Inscribed bamboo-slips of the most complete copy to date of The Art of War were unearthed in Yinque Mountain, Linyi, Shandong in 1972 and were dated back to the 2nd century BC (below, L). The bamboo book (below, R) is a copy of “The Art of War” and is part of a collection at the University of California, Riverside. The cover also reads “乾隆御書“, meaning it was either commissioned or transcribed by the Qianlong Emperor.
Pasted Graphic 14 Pasted Graphic 13

“The Art of War” really isn’t a one-time read. As simple as the concepts are, the guide was meant to be studied and meditated on. Although the treatise was written for military strategy, it more deeply is about the human psyche, with other circumstances having effect on both the psyche and the situation at hand. Although there are 13 chapters, each dealing with different aspects of war, I believe they all relate back to the same principles of knowing yourself, and knowing your opposition.

Sun Tzu stated 5 essentials for victory:

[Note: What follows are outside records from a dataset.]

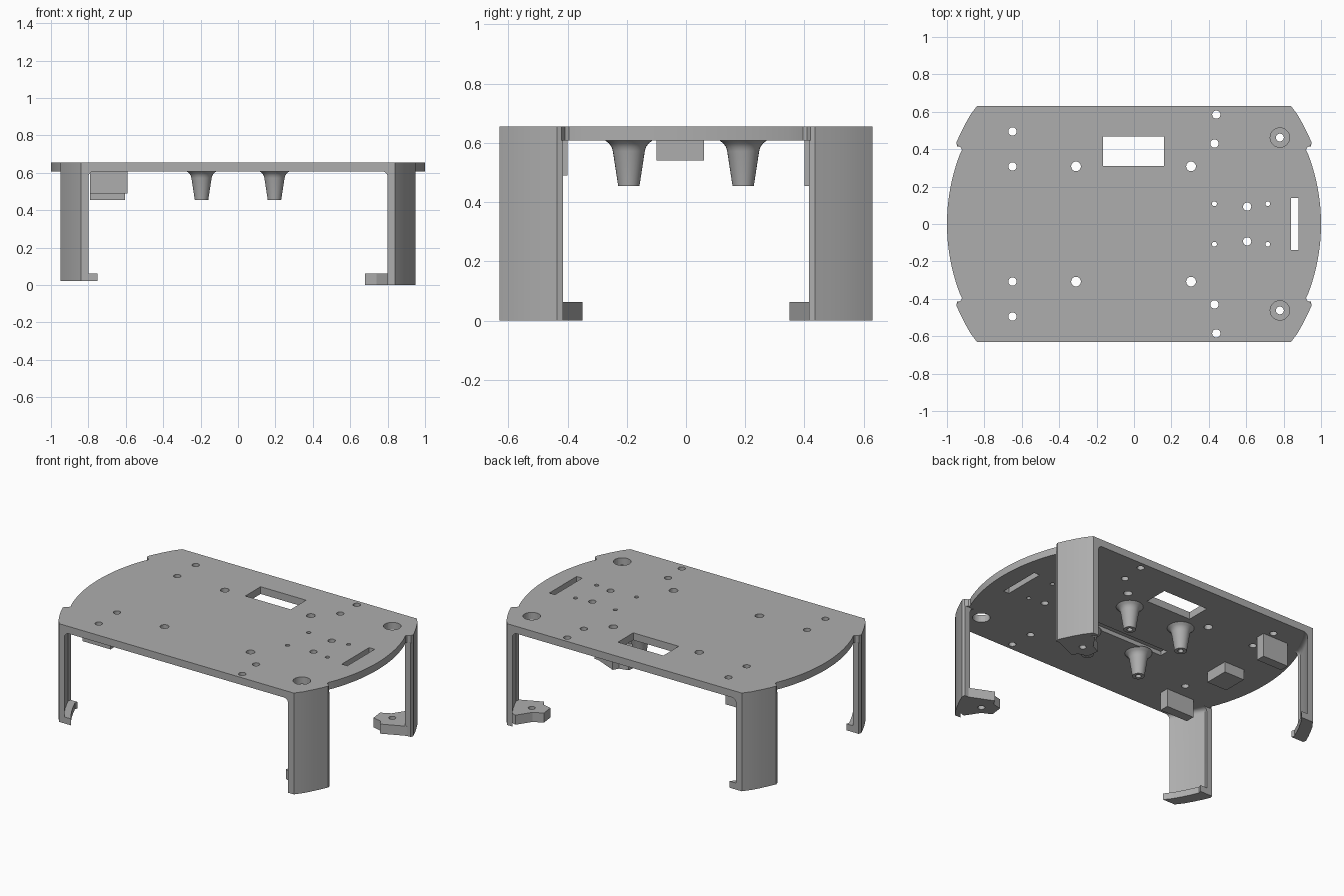
import bpy, bmesh, math
from mathutils import Matrix, Vector

cube = bpy.data.objects.get("Cube")
if cube:
    bpy.data.objects.remove(cube, do_unlink=True)

grey = bpy.data.materials.new("matt_grey")
grey.use_nodes = True
grey.diffuse_color = (0.42, 0.42, 0.42, 1)
grey.node_tree.nodes["Principled BSDF"].inputs["Base Color"].default_value = grey.diffuse_color

TOP, UNDER = 0.655, 0.608


def loft(bm, sections):
    """Skin a list of closed rings, each (points, z), and cap both ends."""
    rings = [[bm.verts.new((x, y, z)) for x, y in pts] for pts, z in sections]
    n = len(rings[0])
    for a, b in zip(rings, rings[1:]):
        for i in range(n):
            j = (i + 1) % n
            bm.faces.new((a[i], a[j], b[j], b[i]))
    bm.faces.new(rings[0][::-1])
    bm.faces.new(rings[-1])


def circle(x, y, r, n=28):
    return [(x + r * math.cos(math.tau * i / n), y + r * math.sin(math.tau * i / n)) for i in range(n)]


def rect(x0, x1, y0, y1):
    return [(x0, y0), (x1, y0), (x1, y1), (x0, y1)]


def finish(name, bm, smooth=False):
    bmesh.ops.recalc_face_normals(bm, faces=bm.faces)
    mesh = bpy.data.meshes.new(name)
    bm.to_mesh(mesh)
    bm.free()
    mesh.materials.append(grey)
    ob = bpy.data.objects.new(name, mesh)
    bpy.context.collection.objects.link(ob)
    if smooth:
        bpy.ops.object.select_all(action='DESELECT')
        bpy.context.view_layer.objects.active = ob
        ob.select_set(True)
        bpy.ops.object.shade_smooth_by_angle(angle=math.radians(30))
    return ob


def cut(ob, prisms):
    """Subtract a list of prisms (points, z0, z1) from an object."""
    bm = bmesh.new()
    for pts, z0, z1 in prisms:
        loft(bm, [(pts, z0), (pts, z1)])
    cutter = finish("hole_cutter", bm)
    cutter.hide_render = True
    mod = ob.modifiers.new("holes", 'BOOLEAN')
    mod.object, mod.operation, mod.solver = cutter, 'DIFFERENCE', 'EXACT'
    bpy.context.view_layer.objects.active = ob
    bpy.ops.object.modifier_apply(modifier=mod.name)
    bpy.data.objects.remove(cutter, do_unlink=True)


# Deck: bowed ends, notches beside the legs
corner = [(0.84, 0.63), (0.875, 0.583), (0.905, 0.53), (0.93, 0.48), (0.95, 0.435)]
notch = [(0.945, 0.42), (0.925, 0.408), (0.92, 0.395)]
bow = [(-0.04 + 1.04 * math.cos(a), 1.04 * math.sin(a))
       for a in (math.radians(21 * (1 - i / 12)) for i in range(13))]
quarter = corner + notch + bow
right = quarter + [(x, -y) for x, y in reversed(quarter[:-1])]
outline = right + [(-x, y) for x, y in reversed(right)]
# drop the mirrored duplicates at the bowed ends
bm = bmesh.new()
loft(bm, [(outline, UNDER), (outline, TOP)])
deck = finish("deck", bm, True)

holes = [(-0.65, 0.495, 0.022), (-0.65, 0.308, 0.022), (-0.31, 0.308, 0.026),
         (0.305, 0.308, 0.026), (0.44, 0.585, 0.022), (0.43, 0.43, 0.022),
         (0.605, 0.093, 0.022), (0.43, 0.108, 0.013), (0.715, 0.108, 0.013),
         (0.78, 0.462, 0.052)]
prisms = [(circle(x, s * y, r), 0.5, 0.8) for x, y, r in holes for s in (-1, 1)]
prisms.append((rect(0.84, 0.88, -0.14, 0.14), 0.5, 0.8))
prisms.append((rect(-0.165, 0.16, 0.31, 0.467), 0.5, 0.8))
# shallow groove in the underside
prisms.append((rect(-0.31, 0.31, -0.125, -0.065), 0.5, 0.635))
cut(deck, prisms)


# Corner legs: thin walls below the deck corners, filleted at the top
def wall(depth):
    outer = corner + [(0.945, 0.415)]
    return outer + [(x - depth, y) for x, y in reversed(outer)]


def place(pts, sx, sy):
    return [(x * sx, y * sy) for x, y in pts]


foot = [(0.93, 0.42), (0.77, 0.35), (0.75, 0.385), (0.69, 0.4),
        (0.68, 0.48), (0.74, 0.51), (0.8, 0.6), (0.86, 0.58)]
for sx, side in ((-1, "right"), (1, "left")):
    for sy, end in ((-1, "front"), (1, "rear")):
        base = 0.0 if sx > 0 else 0.02
        bm = bmesh.new()
        sections = [(place(wall(0.04), sx, sy), base)]
        for i in range(6):
            a = math.pi / 2 * i / 5
            sections.append((place(wall(0.04 + 0.03 * (1 - math.cos(a))), sx, sy),
                             UNDER - 0.03 + 0.03 * math.sin(a)))
        loft(bm, sections)
        finish(f"{end}_{side}_leg", bm, True)
        # inward foot: screw tab on one end, small lip on the other
        bm = bmesh.new()
        pts = place(foot if sx > 0 else wall(0.088), sx, sy)
        loft(bm, [(pts, base), (pts, 0.062)])
        tab = finish(f"{end}_{side}_foot", bm)
        if sx > 0:
            cut(tab, [(circle(0.78, 0.462 * sy, 0.021), -0.1, 0.2)])

# Tapered standoffs with a flared root and a screw hole in the tip
profile = [(0.036, 0.455), (0.054, 0.572), (0.058, 0.586), (0.067, 0.598), (0.085, UNDER + 0.004)]
for x in (-0.195, 0.195):
    for y in (-0.193, 0.193):
        bm = bmesh.new()
        loft(bm, [(circle(x, y, r), z) for r, z in profile])
        post = finish("standoff", bm, True)
        cut(post, [(circle(x, y, 0.017), 0.4, 0.56)])

# Blocks hanging under the deck
blocks = {"front_block": (-0.79, -0.59, -0.46, -0.4, 0.49),
          "rear_block": (-0.79, -0.605, 0.4, 0.46, 0.455),
          "middle_block": (-0.79, -0.645, -0.1, 0.06, 0.54)}
for name, (x0, x1, y0, y1, z) in blocks.items():
    bm = bmesh.new()
    pts = rect(x0, x1, y0, y1)
    loft(bm, [(pts, z), (pts, UNDER + 0.002)])
    finish(name, bm)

1. He will win who knows when to fight and when not to fight.
2. He will win who knows how to handle both superior and inferior forces.
3. He will win whose army is animated by the same spirit throughout all its ranks.
4. He will win who, prepared himself, waits to take the enemy unprepared.
5. He will win who has military capacity and is not interfered with by the sovereign.

Victory lies in the knowledge of these five points.

One of the most famous excerpts from the book follows the 5 essentials for victory:
“If you know the enemy and know yourself, you need not fear the result of a hundred battles. If you know yourself but not the enemy, for every victory gained you will also suffer a defeat. If you know neither the enemy nor yourself, you will succumb in every battle.”

I enjoyed this book, have re-read several parts, and am now listening to the audio version. Again, although it was written as a military guide, it has meaningful insights on self-control, patience, and wisdom. It’s available for free through many sources on the internet, but I’ll be buying a copy for my bookshelf.

Related Links:
The Art of War (Hardcover)